» Aim of the exercise:
Note each line of the entries that includes "bmesh". Then copy those lines.

[Start of Attachment]

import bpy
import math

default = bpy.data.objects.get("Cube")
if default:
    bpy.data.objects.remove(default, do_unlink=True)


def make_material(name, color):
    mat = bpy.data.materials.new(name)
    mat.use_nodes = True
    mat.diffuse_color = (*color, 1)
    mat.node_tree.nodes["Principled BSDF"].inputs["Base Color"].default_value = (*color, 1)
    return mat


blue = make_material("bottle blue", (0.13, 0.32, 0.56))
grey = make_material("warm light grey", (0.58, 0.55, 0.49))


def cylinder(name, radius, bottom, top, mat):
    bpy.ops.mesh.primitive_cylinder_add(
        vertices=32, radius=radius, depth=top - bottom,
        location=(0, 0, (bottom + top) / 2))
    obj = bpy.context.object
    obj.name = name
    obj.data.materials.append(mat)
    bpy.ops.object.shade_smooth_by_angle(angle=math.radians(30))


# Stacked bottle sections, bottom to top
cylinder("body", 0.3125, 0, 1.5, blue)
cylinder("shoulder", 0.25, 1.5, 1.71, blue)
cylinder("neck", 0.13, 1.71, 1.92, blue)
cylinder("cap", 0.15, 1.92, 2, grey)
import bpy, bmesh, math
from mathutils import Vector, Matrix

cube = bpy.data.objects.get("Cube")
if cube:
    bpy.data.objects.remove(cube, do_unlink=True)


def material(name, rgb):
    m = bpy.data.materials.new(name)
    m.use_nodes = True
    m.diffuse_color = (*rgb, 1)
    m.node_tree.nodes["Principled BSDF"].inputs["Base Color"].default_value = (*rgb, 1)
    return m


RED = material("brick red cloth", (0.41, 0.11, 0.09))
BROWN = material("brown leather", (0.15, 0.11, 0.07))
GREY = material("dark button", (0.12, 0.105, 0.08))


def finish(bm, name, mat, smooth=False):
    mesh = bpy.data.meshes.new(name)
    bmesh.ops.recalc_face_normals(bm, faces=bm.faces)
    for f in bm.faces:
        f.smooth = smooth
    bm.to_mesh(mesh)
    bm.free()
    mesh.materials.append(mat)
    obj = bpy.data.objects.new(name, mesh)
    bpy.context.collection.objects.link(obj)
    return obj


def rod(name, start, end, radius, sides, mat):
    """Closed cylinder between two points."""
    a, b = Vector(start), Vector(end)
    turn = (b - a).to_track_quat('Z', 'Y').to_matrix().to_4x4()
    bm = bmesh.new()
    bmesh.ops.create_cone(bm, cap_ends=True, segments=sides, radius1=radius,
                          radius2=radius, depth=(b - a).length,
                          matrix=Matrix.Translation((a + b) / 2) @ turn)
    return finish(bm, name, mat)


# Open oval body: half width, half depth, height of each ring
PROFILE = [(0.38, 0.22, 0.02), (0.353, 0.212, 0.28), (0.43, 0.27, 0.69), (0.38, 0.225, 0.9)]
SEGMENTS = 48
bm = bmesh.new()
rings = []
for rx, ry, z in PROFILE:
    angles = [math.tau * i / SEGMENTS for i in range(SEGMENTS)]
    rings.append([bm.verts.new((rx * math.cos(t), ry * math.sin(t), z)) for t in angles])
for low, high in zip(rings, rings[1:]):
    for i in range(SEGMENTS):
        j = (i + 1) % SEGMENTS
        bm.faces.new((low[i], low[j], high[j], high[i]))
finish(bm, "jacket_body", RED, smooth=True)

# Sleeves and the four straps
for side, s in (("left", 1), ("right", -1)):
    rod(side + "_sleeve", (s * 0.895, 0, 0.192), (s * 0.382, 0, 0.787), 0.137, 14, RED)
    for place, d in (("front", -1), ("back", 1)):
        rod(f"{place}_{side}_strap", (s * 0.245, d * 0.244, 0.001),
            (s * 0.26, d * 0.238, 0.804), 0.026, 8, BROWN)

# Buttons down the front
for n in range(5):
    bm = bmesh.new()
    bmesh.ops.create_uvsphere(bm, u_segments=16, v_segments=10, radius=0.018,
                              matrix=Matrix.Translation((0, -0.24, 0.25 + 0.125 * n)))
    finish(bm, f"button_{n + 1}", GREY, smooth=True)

[End of Attachment]

» Answer below:
import bpy, bmesh, math
    bmesh.ops.recalc_face_normals(bm, faces=bm.faces)
    bm = bmesh.new()
    bmesh.ops.create_cone(bm, cap_ends=True, segments=sides, radius1=radius,
bm = bmesh.new()
    bm = bmesh.new()
    bmesh.ops.create_uvsphere(bm, u_segments=16, v_segments=10, radius=0.018,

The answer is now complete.